(YOUR ASSIGNMENT)
Look through the data below. Collect every line where the word "return" occurs.

[Stored items]
'''
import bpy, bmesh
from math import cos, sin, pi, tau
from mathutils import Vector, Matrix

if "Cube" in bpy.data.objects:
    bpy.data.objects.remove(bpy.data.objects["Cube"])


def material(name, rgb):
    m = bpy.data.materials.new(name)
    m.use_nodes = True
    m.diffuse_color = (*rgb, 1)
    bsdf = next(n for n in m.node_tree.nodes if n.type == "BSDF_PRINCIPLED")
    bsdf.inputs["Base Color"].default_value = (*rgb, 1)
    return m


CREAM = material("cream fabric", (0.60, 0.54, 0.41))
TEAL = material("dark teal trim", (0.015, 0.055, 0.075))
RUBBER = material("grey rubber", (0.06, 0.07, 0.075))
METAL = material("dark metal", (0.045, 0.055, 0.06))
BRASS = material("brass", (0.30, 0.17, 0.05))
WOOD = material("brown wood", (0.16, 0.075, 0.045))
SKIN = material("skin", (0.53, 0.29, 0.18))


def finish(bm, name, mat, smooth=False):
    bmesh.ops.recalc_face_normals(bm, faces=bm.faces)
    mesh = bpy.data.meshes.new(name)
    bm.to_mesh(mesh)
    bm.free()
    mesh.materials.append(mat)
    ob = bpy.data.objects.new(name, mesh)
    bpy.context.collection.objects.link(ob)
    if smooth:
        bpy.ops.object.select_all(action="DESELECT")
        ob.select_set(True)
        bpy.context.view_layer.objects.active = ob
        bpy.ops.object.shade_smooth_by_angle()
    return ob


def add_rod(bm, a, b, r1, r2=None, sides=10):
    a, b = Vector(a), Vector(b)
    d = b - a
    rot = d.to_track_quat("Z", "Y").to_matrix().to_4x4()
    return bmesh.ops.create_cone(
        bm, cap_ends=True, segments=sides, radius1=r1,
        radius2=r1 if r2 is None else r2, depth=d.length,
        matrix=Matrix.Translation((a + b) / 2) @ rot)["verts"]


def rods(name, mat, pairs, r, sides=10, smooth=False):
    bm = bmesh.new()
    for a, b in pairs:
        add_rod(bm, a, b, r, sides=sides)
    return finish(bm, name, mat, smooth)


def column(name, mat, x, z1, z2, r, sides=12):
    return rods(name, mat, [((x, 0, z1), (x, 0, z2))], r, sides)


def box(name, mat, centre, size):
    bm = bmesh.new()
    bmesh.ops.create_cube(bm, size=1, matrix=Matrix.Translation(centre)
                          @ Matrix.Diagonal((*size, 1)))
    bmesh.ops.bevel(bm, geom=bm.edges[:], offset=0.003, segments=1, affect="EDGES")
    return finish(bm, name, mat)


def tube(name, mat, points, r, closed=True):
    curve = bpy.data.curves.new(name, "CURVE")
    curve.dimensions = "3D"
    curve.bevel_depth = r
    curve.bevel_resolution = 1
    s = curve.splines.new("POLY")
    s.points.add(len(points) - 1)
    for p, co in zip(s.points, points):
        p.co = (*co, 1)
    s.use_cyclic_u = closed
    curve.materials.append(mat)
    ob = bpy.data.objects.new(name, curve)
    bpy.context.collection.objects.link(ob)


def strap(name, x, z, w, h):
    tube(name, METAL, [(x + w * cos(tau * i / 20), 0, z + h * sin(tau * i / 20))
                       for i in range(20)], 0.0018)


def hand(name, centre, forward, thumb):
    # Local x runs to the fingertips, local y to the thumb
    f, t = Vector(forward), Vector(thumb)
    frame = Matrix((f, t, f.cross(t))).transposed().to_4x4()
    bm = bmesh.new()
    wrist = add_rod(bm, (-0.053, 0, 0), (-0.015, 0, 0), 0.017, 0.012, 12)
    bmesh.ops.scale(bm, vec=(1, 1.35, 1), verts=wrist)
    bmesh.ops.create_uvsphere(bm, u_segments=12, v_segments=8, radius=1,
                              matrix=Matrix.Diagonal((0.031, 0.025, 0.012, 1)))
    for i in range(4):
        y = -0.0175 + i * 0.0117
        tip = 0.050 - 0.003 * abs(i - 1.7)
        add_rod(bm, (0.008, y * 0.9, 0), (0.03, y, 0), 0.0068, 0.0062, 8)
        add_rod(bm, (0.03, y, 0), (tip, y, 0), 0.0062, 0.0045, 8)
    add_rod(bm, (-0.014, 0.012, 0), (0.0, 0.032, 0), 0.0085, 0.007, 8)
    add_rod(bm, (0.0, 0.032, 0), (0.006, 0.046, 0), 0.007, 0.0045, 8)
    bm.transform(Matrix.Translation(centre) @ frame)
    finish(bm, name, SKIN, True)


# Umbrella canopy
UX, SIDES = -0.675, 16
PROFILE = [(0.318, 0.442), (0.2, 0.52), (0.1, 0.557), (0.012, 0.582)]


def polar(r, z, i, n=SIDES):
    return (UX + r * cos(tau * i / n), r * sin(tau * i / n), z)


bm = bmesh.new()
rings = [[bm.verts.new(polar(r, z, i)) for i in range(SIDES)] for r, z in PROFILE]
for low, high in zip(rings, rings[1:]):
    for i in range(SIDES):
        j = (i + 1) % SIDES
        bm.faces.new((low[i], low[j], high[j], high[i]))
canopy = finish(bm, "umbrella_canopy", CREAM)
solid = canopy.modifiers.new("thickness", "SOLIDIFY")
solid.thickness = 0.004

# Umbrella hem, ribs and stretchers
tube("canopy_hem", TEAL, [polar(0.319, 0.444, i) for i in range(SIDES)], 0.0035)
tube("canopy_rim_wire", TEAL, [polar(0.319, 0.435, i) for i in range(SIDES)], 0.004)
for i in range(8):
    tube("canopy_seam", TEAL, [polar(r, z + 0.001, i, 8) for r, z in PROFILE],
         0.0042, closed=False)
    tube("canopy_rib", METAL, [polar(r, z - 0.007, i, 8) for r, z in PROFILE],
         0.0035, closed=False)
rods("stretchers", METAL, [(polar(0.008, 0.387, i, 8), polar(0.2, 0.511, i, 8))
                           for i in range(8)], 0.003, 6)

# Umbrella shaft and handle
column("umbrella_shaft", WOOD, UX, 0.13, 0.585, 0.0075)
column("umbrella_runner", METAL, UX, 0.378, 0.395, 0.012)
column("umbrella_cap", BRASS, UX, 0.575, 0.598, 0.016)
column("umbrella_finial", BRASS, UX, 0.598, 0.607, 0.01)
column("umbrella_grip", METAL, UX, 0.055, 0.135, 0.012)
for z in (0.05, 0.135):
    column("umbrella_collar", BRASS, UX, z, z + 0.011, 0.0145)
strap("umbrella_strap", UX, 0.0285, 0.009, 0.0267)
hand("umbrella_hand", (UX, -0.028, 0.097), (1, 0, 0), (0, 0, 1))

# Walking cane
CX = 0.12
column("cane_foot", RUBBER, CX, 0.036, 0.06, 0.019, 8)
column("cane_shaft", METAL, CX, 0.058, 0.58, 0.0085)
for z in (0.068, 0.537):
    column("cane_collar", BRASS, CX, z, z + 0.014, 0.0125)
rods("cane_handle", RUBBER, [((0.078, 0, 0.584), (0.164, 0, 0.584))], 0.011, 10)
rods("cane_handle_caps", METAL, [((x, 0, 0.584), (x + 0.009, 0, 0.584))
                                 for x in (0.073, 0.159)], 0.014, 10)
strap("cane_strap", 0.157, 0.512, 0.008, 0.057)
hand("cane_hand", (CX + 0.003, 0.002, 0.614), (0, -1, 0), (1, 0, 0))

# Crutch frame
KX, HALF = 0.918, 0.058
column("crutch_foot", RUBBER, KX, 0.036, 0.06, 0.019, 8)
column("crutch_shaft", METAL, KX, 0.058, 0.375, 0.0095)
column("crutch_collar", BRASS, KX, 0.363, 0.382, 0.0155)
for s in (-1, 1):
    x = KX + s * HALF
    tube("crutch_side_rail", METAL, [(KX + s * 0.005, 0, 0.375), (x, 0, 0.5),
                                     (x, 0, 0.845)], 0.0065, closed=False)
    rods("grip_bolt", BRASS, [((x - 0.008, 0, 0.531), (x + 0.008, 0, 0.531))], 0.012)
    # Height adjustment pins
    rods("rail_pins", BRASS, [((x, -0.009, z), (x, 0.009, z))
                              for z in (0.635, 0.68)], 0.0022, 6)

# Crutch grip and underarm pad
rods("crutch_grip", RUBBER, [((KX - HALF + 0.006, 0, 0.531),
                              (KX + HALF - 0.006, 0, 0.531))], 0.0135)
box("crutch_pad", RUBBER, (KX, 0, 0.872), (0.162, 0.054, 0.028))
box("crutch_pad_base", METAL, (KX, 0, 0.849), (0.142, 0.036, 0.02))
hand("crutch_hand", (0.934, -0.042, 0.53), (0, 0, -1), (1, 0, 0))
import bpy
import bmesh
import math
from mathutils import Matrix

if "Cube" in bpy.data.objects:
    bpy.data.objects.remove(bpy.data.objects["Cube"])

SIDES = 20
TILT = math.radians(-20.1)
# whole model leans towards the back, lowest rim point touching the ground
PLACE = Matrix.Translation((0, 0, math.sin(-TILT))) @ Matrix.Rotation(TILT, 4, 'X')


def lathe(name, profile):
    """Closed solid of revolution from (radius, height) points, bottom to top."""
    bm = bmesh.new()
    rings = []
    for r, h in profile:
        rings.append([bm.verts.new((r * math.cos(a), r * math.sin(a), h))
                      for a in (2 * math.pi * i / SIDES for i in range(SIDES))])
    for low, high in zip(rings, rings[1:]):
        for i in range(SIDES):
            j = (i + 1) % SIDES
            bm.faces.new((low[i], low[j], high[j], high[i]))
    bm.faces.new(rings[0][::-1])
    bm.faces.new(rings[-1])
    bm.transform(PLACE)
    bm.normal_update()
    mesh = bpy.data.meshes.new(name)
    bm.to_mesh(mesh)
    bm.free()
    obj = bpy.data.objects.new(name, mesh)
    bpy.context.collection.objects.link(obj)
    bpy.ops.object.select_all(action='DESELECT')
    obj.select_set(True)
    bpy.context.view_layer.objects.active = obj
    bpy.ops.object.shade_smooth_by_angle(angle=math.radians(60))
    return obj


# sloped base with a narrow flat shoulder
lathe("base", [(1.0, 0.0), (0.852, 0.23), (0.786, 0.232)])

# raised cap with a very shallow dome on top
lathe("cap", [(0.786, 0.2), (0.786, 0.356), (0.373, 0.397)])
'''
(SOLVED PROBLEM)
    return m
    return ob
    return bmesh.ops.create_cone(
    return finish(bm, name, mat, smooth)
    return rods(name, mat, [((x, 0, z1), (x, 0, z2))], r, sides)
    return finish(bm, name, mat)
    return (UX + r * cos(tau * i / n), r * sin(tau * i / n), z)
    return obj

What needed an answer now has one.